What was learned: Successfully working together as a team required clearly defining tasks and regularly assessing progress. Tackling the problem required listening to many people to understand the problem from their perspectives. Yes, reforms can be implemented during election periods.
What is next: The team’s immediate next step is to work on political interference in budget execution that leads to off-budget expenditures. The team will prepare for the political transition in January 2018 by documenting the process improvements as part of a turnover package. The team also plans to advocate for new teams within and outside the ministry to work on internally identified problems.
Problem: Weak capital project screening, inclusion process & implementation
What was done: One of the root causes of the problem was that there was no strict adherence to a budget calendar in the past, leading to delays in budget submissions and ultimately delays in procurement/implementation. The team developed a detailed budget calendar and submitted the 2018 appropriation bill much earlier than in recent years. The team also ensured that the Executive and Legislative branches met for a pre-budget bilateral meeting and secured parliament’s buy-in for some major projects and programs of the government.
What was learned: Political capital is very important in achieving key objectives in the programme. Periodic team meetings help keep the team focused on the goal. PDIA provides a simpler and better methodological approach to understanding problems and providing solutions.
What is next: The team will conduct a post-mortem on some of the key activities especially on the capacity building exercise so as to improve in the coming year. The team plans on deepening engagements between the Executive and Legislature at lower levels. Finally, the team Review the 2018 Appropriation Act when passed to identify any changes. This will determine if the team achieved their objective of reducing the number of infractions in the budget proposal.
6. Sierra Leone
Problem: Expenditure commitments exceed total income envelope, resulting in unpaid bills and arrears.
What was done: The team identified its entry point to the problem as “low capacity in budget planning and formulation.” The team selected ten MDAs with persistent budget overruns and held a meeting with them to gain further insight about the causes of the budget overruns and extra-budgetary activities. The team helped ensure that all program managers participated in the budget planning process and that the MDAs effectively used the budget formulation templates.
What was learned: The team learned to identify and solve its problem using the PDIA approach. The team also learned that using data in telling stories to solve problems was really key in the work they did.
What is next: The full impact of the work of the team will be felt in fiscal year 2018. The work of the team has been incorporated into the New PFM Strategy (2018-2022). There will be a quarterly review and report on FY 2018 budget execution to minimize budget overruns.
7. South Africa
Problem: poor conceptualization of infrastructure projects, leading to wasteful investments.
What was done: The team developed a “good infrastructure project” criteria and then identified case studies to test the criteria against.
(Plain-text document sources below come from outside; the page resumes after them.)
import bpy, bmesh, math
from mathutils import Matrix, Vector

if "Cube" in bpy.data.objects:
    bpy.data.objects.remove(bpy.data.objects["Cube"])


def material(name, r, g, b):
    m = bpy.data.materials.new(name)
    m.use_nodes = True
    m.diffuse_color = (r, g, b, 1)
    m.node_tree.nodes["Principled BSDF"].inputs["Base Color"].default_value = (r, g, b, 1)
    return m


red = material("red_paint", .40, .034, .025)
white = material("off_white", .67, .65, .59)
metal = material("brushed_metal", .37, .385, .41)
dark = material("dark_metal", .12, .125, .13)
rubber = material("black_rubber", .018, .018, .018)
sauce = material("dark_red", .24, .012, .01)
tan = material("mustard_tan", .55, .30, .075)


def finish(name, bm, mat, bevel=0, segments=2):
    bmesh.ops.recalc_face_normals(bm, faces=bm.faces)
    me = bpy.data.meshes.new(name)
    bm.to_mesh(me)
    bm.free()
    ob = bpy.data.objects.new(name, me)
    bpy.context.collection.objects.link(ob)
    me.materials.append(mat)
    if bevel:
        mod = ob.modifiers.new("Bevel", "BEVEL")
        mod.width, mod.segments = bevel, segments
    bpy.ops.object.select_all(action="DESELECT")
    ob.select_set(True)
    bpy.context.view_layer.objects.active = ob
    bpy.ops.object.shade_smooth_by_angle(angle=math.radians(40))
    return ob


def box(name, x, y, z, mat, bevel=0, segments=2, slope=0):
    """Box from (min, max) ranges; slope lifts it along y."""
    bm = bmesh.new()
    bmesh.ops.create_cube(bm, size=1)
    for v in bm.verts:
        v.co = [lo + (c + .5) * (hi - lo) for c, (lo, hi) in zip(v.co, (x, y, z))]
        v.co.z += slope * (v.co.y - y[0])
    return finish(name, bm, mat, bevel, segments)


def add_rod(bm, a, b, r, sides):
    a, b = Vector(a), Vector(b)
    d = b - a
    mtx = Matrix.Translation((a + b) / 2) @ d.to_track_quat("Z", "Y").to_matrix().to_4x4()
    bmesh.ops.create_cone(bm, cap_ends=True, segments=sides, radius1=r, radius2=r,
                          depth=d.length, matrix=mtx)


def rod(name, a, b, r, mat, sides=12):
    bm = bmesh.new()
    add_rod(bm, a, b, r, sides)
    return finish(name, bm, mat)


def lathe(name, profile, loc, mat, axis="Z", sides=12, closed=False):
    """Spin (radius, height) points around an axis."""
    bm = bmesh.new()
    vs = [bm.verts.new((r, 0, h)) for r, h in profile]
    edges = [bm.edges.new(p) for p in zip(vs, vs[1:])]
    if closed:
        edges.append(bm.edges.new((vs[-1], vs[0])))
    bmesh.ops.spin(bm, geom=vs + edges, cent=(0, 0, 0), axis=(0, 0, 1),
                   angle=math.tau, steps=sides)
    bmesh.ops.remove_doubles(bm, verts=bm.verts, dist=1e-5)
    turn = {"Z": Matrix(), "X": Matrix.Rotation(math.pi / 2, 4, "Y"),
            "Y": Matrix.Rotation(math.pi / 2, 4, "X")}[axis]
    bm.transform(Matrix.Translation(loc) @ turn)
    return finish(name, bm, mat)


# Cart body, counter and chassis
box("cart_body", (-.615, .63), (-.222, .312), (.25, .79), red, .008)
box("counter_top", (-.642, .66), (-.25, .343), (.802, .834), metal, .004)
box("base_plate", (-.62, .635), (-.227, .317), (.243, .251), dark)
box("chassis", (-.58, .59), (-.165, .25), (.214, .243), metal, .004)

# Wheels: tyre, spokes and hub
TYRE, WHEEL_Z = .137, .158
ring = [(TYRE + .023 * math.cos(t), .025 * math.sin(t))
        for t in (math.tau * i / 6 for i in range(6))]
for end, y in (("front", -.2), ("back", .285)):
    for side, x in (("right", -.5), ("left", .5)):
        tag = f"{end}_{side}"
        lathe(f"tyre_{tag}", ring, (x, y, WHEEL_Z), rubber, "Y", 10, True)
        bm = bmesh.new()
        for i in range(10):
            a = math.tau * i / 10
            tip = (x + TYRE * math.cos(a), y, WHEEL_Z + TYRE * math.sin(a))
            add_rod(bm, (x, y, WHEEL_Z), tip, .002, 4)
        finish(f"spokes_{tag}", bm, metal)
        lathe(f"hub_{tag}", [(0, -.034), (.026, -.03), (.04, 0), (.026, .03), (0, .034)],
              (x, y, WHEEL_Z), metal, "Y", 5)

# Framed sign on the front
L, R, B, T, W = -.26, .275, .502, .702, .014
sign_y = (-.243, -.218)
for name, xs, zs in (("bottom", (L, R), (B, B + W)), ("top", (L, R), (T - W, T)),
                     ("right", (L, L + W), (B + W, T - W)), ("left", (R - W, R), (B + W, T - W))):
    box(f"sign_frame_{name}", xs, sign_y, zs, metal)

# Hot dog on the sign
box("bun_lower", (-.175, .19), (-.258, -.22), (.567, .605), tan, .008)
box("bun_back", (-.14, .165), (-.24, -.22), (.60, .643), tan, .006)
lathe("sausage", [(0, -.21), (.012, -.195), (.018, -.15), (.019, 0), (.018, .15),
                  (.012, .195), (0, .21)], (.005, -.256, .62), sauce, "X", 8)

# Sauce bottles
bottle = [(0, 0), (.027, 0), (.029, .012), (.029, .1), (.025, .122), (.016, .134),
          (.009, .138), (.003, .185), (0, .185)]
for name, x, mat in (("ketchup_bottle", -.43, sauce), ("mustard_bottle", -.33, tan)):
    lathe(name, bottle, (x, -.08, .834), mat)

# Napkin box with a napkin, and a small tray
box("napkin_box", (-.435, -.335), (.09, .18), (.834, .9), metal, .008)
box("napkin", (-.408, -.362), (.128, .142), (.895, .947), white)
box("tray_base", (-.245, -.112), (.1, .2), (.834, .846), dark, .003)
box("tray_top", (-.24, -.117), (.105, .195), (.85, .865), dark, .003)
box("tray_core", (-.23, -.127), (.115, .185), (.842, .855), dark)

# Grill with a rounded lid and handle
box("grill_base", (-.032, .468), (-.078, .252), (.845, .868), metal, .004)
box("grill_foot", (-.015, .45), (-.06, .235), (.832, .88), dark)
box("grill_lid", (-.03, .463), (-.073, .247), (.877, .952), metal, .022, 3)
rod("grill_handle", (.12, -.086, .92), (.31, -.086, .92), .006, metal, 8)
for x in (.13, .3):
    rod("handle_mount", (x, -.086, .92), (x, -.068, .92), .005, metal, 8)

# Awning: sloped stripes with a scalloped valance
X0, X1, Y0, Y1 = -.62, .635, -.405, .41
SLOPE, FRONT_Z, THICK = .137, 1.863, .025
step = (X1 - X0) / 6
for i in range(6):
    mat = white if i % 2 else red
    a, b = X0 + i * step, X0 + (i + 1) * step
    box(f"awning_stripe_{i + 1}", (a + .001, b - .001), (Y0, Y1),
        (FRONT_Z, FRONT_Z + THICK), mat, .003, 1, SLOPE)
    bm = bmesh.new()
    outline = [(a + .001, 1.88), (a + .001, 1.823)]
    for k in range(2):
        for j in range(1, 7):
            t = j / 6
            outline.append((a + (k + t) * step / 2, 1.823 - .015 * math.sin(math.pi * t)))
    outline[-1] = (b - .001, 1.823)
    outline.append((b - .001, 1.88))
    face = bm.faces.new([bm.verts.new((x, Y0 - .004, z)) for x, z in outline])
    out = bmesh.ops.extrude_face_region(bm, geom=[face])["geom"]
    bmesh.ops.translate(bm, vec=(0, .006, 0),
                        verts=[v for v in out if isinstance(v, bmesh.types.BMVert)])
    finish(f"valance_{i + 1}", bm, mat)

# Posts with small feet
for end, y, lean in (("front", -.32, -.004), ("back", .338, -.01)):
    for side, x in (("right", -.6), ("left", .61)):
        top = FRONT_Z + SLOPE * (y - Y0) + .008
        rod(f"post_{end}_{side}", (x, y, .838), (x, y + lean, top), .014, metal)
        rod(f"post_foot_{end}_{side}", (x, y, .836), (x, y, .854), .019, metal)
The team also used surveys to assist in understanding the problem from the point of view of key stakeholders.
What was learned: To gain a better understanding of any problem requires an iterative process to identify and validate the root causes. Implementing solutions without fully understanding the problem may render the solution ineffective
What is next: The team will embed stakeholder engagements in its processes and jointly develop guidelines with the user in mind. The team’s main next step is to develop a government-wide project appraisal and evaluation guideline (Rainbow Book) to ensure rigor of analysis and standardization in the appraisal process across government.